And especially in this new COVID-lockdown world, as people struggle to make ends meet and provide for their families, there is still good work to do in the community. For me, this past spring, that was dropping off groceries, once or twice a week, to struggling families in lower income neighborhoods, through a pop-up pantry that two women at my church started. This was one of the first things that brought me out of quarantine, self-centered mode in May. But, if you can’t give time, you may still have resources to give to food pantries or homeless shelters.
As the days and months of this new life have passed, God has surprised both me and my mom. He’s met us in our pain and need as we read scripture and pray in the mornings. He’s provided for us in ways we couldn’t have prayed for because the answers weren’t even on our horizons of possibility. He’s given us little joys, ways to serve, and gifts that remind us he still sees and cares for our personal longings.
Our Lord has been working for us in the waiting. The waiting isn’t over, but I’m finding that the longer I’ve practiced waiting—the more time I’ve spent seeking the face of Jesus, the more time that I take making big decisions, and the more time that I practice faithfulness in the responsibilities he’s given to me—the more endurance I have. I hope that you, even if you’re in a life circumstance you would never have chosen, will find peace and a deeper joy as you wait. Whether it takes months or years for your desires to be fulfilled, or if they never come to pass, God is still there with you. He still loves you and wants you to find your purpose, and your milestones, in His calling to love and serve others.

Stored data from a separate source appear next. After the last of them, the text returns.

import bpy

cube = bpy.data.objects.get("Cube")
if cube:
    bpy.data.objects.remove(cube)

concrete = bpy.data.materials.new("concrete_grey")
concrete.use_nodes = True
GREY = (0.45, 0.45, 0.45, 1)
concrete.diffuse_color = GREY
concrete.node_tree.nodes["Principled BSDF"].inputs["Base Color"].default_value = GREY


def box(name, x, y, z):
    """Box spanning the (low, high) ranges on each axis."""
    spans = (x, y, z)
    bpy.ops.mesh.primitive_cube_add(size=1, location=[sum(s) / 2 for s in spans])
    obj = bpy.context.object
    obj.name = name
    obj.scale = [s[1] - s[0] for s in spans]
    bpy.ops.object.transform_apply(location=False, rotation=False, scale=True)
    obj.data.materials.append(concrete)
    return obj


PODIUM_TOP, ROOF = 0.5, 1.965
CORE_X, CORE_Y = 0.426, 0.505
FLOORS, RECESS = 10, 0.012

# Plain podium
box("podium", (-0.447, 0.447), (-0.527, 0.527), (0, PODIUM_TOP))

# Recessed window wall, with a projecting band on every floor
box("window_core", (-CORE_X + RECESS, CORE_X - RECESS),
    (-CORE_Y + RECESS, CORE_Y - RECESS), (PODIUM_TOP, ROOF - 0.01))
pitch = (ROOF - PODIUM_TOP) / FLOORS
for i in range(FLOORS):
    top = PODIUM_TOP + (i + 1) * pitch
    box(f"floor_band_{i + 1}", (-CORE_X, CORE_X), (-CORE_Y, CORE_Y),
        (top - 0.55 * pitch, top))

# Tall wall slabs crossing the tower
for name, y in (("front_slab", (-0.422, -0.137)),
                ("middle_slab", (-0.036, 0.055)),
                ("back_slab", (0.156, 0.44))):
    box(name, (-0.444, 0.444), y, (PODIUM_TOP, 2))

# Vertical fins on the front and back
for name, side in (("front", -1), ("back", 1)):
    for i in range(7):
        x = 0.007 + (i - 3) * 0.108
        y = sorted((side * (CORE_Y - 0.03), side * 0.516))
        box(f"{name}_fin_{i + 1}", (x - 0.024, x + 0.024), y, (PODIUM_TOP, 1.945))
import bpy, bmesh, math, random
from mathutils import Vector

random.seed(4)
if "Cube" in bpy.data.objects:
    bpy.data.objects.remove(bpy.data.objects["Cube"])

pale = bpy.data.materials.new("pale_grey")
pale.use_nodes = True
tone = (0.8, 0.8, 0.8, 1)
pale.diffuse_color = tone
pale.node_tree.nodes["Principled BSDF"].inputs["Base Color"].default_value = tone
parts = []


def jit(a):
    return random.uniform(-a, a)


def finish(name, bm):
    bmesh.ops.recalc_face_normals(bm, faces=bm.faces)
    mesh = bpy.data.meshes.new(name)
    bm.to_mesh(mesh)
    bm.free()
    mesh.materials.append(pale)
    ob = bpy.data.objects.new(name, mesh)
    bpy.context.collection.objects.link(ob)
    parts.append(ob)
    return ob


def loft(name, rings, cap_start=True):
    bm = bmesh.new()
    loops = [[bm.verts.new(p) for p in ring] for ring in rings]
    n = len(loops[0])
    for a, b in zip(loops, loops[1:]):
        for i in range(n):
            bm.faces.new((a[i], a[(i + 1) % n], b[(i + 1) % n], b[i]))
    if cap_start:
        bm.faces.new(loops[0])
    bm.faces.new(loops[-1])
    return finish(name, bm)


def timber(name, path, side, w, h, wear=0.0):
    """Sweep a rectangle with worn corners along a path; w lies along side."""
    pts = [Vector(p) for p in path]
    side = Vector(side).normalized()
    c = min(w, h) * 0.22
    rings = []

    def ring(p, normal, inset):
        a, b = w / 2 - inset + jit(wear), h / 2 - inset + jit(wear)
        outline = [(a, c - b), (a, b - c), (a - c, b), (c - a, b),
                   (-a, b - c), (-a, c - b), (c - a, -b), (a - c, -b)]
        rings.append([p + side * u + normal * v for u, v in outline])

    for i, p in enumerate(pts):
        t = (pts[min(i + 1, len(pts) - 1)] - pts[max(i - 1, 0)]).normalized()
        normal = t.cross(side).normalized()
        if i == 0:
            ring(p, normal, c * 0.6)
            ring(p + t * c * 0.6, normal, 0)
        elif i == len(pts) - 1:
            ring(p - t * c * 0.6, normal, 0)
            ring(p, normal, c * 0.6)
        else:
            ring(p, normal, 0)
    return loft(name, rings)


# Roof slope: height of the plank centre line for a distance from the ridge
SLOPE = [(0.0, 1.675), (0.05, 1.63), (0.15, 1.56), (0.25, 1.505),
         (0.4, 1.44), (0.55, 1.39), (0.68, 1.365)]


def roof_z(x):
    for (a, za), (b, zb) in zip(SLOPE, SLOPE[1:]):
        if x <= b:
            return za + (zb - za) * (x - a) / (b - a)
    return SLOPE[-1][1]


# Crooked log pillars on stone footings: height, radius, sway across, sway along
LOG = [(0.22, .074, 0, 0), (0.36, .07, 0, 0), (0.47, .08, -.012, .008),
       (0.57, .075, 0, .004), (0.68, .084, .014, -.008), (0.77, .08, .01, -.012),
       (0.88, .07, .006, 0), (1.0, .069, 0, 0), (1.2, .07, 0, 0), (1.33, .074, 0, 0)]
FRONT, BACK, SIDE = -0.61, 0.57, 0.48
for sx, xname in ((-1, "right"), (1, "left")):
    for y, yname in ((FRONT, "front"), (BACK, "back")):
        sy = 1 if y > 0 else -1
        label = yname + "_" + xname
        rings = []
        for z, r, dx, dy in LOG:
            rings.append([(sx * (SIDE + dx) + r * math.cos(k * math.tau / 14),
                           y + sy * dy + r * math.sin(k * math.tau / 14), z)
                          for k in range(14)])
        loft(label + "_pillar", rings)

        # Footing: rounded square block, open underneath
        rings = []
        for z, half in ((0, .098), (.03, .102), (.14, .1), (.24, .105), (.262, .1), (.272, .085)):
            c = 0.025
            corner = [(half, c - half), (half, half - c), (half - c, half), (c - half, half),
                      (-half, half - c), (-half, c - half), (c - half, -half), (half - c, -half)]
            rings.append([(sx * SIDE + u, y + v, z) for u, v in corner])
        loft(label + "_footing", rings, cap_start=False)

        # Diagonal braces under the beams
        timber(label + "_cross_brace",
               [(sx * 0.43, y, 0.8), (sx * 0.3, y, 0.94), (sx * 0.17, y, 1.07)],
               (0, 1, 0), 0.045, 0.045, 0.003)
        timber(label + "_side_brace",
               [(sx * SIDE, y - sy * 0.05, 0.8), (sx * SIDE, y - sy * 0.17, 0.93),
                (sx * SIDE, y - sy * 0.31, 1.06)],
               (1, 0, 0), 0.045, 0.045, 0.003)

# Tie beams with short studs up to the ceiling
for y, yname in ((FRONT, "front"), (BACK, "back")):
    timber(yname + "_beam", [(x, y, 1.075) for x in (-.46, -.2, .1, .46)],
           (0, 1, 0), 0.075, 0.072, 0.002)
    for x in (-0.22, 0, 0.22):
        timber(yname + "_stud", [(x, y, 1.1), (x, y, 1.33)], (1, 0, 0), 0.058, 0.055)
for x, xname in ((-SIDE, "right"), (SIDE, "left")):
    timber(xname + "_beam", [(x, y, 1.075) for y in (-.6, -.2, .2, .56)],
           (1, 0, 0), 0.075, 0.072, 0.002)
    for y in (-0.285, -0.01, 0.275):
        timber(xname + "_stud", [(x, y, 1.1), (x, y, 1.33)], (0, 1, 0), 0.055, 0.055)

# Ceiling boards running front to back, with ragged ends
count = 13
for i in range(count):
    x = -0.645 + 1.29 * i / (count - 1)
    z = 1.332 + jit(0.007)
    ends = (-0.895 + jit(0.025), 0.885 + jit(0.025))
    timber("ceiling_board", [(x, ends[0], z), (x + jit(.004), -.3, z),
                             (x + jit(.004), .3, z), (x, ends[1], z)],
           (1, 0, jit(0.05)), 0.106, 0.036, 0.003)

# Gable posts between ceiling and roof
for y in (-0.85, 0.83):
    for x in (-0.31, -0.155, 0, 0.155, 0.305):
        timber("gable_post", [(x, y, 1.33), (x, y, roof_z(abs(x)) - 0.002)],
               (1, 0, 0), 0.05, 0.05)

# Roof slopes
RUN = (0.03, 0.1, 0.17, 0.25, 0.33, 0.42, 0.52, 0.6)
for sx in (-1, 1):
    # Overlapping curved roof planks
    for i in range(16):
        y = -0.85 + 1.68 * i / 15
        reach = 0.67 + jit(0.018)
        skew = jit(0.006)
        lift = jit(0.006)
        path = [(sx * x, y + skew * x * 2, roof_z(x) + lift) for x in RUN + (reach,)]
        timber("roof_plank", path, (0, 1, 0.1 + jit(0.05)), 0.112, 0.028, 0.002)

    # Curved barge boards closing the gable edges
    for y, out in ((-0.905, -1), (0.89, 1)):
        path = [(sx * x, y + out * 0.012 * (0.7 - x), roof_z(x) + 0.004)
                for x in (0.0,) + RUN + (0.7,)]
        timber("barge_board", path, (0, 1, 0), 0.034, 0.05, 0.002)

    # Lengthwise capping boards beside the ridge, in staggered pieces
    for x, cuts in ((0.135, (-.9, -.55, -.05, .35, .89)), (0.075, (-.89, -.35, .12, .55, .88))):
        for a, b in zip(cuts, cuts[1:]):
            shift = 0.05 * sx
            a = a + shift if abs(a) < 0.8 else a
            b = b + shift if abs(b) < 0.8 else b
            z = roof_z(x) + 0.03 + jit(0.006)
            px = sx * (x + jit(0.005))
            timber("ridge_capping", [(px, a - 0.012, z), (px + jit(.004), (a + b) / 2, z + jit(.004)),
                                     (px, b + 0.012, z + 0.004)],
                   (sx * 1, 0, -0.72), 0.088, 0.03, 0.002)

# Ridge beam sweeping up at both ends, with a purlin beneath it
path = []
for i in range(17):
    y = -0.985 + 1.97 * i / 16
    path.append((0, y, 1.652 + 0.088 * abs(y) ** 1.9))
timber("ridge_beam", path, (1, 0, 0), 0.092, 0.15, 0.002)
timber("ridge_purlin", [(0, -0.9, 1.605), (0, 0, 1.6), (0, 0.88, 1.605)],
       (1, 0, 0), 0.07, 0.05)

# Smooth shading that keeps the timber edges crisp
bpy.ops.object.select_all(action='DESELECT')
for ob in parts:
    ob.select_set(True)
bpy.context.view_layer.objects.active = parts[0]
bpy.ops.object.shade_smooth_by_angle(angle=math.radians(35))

Heather Noelle Cate is a congregant of Apostles Uptown and a HFNY volunteer. Read more from Heather at heathernoellecate.wordpress.com